This is a novel way to try to keep players on track without the calendar and time limit mechanic, but it also feels kind of artificial and frustrating. It also happens sometimes even if you’re doing your best to stay on track, especially around the middle of the game when there’s a lot to get done, though by the end of the game at least your happiness meter stays at maximum so you can finish up whatever you were planning to do before moving on to the final fight.

Like killing this giant thing. It just showed up out of nowhere, actually scared me for a second. Powerful enemies like this will start spawning in previously cleared areas after a while.

But Shallie still has plenty of positive points about it. The choice of protagonist this time around matters a little more than last time, since unlike Escha and Logy who basically are joined at the hip (even in this version of Shallie) Stera and Lotte largely take their own paths, especially in the early chapters of the game. Even after their stories converge around chapters 4 and 5, the two practice alchemy in different settings, Stera on her ship and Lotte in her mother’s house. And generally speaking, they know they have their own paths to follow, though their friendship is always maintained as a central aspect of the game. For that reason, I’d say you get a bit more out of a second playthrough of Shallie in terms of variety than in Escha & Logy.

The game also does sum up some of the returning characters’ stories nicely, especially Ayesha, Odelia, and Keithgriff’s that started all the way back in Atelier Ayesha. The same is even true for a couple of non-returning characters, one of whom is even tied in to a major plot point that explains some of the side events in Escha & Logy. So if you have played the trilogy straight through, Shallie provides some satisfying wrap-ups in that sense.

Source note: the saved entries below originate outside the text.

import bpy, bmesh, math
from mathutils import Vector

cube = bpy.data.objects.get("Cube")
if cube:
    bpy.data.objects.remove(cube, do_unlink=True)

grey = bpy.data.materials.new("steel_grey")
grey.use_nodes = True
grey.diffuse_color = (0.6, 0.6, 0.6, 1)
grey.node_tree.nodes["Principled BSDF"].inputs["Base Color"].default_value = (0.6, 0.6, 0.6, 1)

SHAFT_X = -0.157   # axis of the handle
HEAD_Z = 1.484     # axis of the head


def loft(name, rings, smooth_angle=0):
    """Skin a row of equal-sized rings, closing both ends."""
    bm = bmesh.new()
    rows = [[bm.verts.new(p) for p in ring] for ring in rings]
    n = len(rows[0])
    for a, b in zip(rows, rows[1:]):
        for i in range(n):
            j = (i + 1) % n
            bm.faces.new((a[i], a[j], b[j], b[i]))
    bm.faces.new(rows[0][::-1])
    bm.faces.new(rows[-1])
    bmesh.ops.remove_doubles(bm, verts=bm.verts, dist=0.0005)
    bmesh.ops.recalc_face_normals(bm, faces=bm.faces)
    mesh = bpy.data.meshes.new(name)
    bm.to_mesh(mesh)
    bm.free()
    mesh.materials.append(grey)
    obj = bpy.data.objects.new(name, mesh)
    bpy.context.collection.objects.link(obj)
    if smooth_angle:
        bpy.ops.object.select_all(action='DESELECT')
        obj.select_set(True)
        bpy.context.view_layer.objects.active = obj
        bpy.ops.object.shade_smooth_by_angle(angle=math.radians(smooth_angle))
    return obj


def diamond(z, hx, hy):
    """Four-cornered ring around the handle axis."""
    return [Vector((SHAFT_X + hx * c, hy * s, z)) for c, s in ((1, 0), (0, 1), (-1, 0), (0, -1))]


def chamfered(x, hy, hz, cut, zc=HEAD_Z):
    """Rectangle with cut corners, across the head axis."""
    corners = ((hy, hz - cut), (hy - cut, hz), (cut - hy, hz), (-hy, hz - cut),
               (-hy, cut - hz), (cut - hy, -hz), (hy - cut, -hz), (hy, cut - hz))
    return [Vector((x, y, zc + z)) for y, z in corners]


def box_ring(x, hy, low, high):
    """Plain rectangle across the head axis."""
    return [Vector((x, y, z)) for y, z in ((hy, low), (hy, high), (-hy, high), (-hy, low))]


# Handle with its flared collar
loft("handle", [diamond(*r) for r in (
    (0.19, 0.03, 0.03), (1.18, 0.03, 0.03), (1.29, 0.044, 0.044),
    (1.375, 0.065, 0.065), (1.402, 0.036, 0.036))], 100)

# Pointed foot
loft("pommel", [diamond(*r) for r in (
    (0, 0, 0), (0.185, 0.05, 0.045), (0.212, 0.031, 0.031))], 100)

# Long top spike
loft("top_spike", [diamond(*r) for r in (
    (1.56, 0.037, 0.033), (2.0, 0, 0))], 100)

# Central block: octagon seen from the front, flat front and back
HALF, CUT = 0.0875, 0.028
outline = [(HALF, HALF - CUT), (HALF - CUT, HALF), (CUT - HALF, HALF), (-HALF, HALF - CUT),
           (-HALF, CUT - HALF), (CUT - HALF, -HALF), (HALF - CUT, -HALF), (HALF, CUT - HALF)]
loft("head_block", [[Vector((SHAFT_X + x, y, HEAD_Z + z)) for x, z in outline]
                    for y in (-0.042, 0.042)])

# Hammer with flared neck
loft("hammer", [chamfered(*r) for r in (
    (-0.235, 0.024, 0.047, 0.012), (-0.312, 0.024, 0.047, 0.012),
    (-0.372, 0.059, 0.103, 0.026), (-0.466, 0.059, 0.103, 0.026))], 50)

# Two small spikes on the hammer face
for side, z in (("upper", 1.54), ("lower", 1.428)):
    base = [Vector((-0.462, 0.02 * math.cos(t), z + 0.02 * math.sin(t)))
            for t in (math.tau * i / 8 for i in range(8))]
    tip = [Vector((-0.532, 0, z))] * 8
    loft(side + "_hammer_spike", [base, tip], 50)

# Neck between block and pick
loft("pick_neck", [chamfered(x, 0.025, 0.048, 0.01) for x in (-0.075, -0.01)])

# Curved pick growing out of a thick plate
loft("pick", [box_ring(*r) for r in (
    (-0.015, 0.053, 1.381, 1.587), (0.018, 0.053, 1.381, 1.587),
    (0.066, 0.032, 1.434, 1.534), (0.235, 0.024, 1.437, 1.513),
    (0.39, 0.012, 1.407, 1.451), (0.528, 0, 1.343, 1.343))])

And though there are some things I didn’t love about the game’s execution, I don’t want to give the impression that I didn’t like the game as a whole, because I did. Atelier Shallie is well-made and adds some more colorful and interesting characters to the Dusk story. The alchemy is still satisfying, especially if you’re an obsessive like me. And I really did like Stera and Lotte as the protagonists, setting aside the aspects of their relationship that felt weirdly out of place or rushed.

But to fully appreciate this game, I think again that you need to play Shallie after you’ve gotten through at least some and preferably all of the rest of the Dusk trilogy. This might seem like a stupidly obvious statement, since Shallie is the last game in the series, but since Atelier games are so often touted for working well as standalone games, I think this needs to be mentioned. It would be a shame to play a game like this without being able to fully appreciate it, anyway.

Lotte is still a bit much to take sometimes though. That doesn’t change.

And that’s it for Atelier Shallie and for the Dusk series as a whole. I bought the Dusk Trilogy DX package last year, and I’m happy that I’ve finally played through the whole thing. It’s a unique, interesting, and enjoyable trilogy of games, and as a whole it’s well worth playing through as long as you’re not allergic to turn-based JRPGs or bored shitless by gathering ingredients and crafting items. If you are, you’d better just avoid Atelier entirely, at least up to the Ryza games, which have adopted a kind of hybrid turn-based/action system of combat.

Speaking of that, the first Atelier Ryza is the next Atelier game I’m playing. Yes, I’m skipping over the Mysterious series for the moment, though I do intend to get the recently released DX package at some point. However, I think I need a break from Atelier for a while now. I have a few other games to get around to.

But rest assured: I’m not even close to done with this series yet, and at the rate Gust puts these games out (about one a year) I may never be done with it. And that’s fine with me. You can’t have too much of a good thing, at least not in this case. 𒀭

 

* Is it pretty obvious that I need a fucking vacation? I guess it is now.